======== Material for this exercise ========

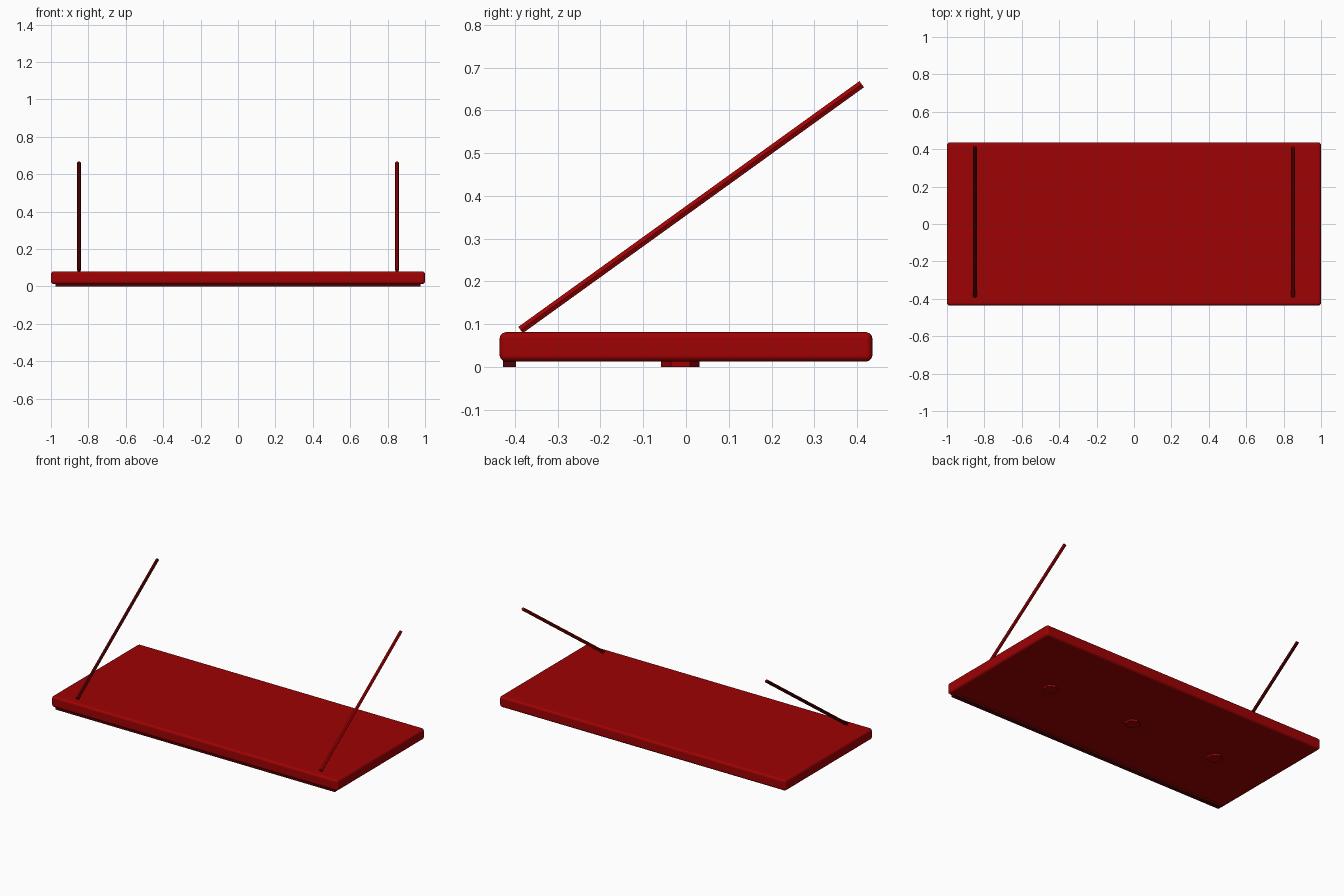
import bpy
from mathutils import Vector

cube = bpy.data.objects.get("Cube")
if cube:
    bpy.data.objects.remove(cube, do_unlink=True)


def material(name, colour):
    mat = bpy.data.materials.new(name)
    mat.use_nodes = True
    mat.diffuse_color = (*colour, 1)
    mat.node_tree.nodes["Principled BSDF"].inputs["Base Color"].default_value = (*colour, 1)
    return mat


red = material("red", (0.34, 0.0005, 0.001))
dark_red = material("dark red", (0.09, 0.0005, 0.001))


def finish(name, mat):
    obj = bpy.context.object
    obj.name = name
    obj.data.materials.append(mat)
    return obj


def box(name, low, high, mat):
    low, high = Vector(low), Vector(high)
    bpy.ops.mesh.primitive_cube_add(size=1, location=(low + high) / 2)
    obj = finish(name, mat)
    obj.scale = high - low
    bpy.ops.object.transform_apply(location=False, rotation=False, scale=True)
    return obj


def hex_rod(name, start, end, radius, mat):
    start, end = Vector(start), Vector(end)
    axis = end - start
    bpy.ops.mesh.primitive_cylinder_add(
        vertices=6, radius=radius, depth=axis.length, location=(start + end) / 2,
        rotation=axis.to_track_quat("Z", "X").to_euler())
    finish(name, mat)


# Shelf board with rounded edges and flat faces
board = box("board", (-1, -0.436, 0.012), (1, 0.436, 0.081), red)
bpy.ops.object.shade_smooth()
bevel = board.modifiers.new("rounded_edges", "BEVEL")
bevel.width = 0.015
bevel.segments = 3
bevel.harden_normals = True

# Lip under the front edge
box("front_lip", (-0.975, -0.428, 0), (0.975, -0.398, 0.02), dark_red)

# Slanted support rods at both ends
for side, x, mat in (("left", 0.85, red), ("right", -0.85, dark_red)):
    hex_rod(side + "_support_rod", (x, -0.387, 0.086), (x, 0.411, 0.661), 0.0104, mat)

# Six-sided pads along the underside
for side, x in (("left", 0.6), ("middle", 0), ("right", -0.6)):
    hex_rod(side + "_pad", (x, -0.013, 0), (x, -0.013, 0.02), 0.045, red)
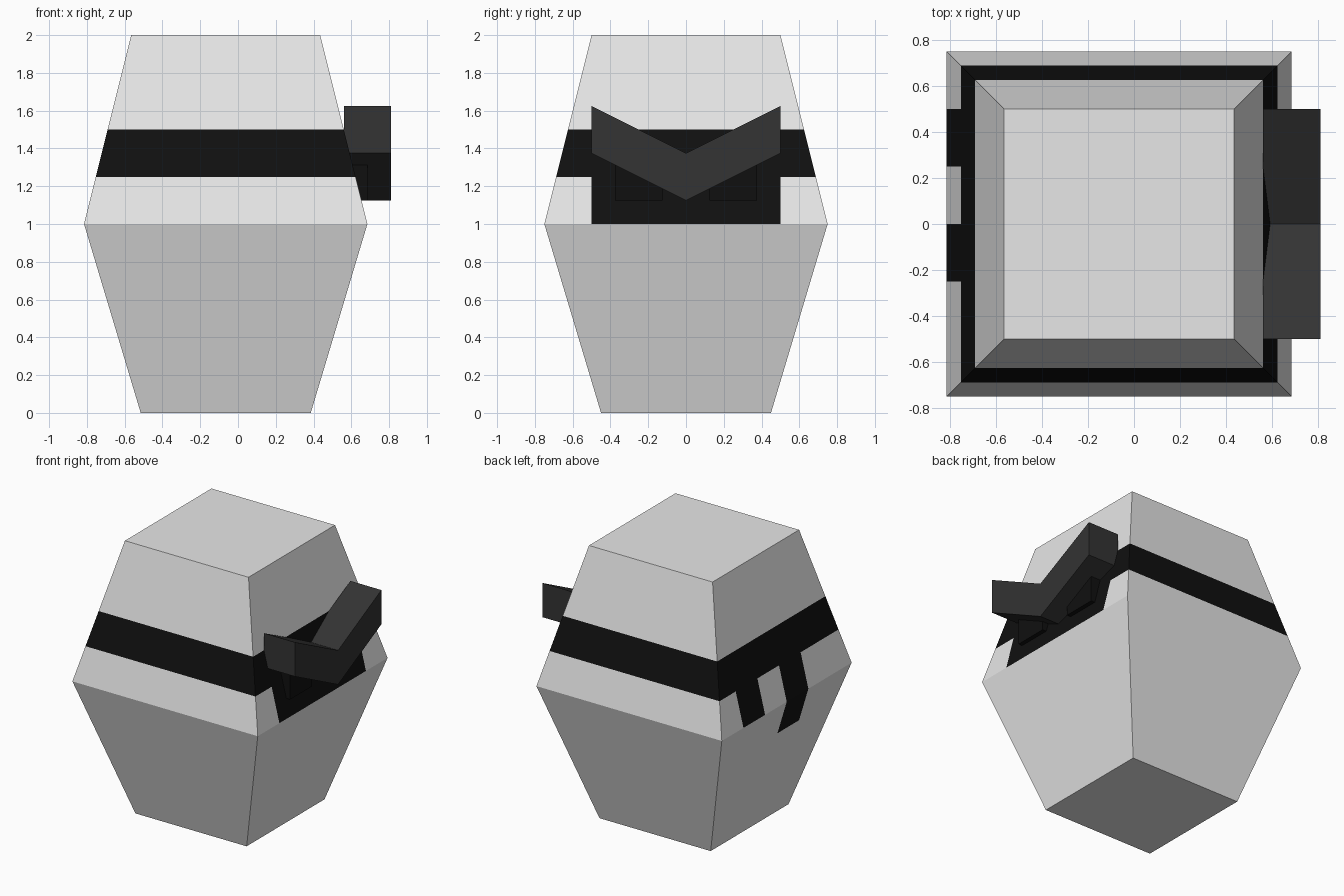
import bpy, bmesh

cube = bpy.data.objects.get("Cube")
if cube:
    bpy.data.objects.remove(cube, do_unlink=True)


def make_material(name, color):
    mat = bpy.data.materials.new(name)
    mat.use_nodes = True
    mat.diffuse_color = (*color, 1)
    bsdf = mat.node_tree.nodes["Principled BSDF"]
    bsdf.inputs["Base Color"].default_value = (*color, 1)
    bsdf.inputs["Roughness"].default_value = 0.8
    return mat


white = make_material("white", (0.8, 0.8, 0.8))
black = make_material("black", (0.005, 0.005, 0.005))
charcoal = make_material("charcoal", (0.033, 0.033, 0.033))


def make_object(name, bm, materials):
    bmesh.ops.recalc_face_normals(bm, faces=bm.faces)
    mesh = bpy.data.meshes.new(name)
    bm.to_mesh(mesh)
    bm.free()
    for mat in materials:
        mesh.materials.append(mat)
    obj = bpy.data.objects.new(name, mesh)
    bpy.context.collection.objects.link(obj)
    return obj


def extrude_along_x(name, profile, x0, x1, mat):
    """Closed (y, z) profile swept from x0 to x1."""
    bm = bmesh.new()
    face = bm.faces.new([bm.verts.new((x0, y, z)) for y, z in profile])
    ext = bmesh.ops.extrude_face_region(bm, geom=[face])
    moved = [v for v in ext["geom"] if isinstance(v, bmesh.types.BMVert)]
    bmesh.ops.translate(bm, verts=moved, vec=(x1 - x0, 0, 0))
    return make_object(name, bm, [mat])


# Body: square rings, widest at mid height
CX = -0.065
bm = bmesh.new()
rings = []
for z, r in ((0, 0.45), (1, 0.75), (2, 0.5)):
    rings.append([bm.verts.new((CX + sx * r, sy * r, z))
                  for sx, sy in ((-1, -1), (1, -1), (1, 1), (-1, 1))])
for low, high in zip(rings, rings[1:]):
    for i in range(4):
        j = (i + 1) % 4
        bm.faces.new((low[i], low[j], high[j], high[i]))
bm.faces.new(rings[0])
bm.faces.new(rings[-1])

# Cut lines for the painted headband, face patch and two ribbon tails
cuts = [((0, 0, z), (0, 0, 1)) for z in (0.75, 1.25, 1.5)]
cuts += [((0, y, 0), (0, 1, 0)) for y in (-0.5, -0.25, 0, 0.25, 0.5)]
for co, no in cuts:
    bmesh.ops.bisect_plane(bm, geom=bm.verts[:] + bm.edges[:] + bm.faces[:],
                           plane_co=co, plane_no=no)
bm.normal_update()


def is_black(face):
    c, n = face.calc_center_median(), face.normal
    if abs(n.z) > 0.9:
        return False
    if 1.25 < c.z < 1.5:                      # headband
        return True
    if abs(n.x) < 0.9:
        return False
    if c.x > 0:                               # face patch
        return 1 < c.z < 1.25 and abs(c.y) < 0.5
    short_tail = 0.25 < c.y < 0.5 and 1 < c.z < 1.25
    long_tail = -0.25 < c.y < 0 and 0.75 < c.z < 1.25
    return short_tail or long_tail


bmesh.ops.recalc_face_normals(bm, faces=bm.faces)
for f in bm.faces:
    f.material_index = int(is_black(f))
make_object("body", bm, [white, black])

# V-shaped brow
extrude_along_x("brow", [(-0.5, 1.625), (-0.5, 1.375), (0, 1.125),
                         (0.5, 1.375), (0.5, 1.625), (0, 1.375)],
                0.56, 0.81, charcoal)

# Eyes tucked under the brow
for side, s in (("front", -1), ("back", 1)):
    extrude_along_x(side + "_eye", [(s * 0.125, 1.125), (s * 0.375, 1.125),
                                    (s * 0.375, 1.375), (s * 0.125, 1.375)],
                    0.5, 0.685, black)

========

- Task prompt
Exactly reproduce the lines of the data above that run from the line containing "if abs(n.x) <" through the final one.

- Task output
    if abs(n.x) < 0.9:
        return False
    if c.x > 0:                               # face patch
        return 1 < c.z < 1.25 and abs(c.y) < 0.5
    short_tail = 0.25 < c.y < 0.5 and 1 < c.z < 1.25
    long_tail = -0.25 < c.y < 0 and 0.75 < c.z < 1.25
    return short_tail or long_tail


bmesh.ops.recalc_face_normals(bm, faces=bm.faces)
for f in bm.faces:
    f.material_index = int(is_black(f))
make_object("body", bm, [white, black])

# V-shaped brow
extrude_along_x("brow", [(-0.5, 1.625), (-0.5, 1.375), (0, 1.125),
                         (0.5, 1.375), (0.5, 1.625), (0, 1.375)],
                0.56, 0.81, charcoal)

# Eyes tucked under the brow
for side, s in (("front", -1), ("back", 1)):
    extrude_along_x(side + "_eye", [(s * 0.125, 1.125), (s * 0.375, 1.125),
                                    (s * 0.375, 1.375), (s * 0.125, 1.375)],
                    0.5, 0.685, black)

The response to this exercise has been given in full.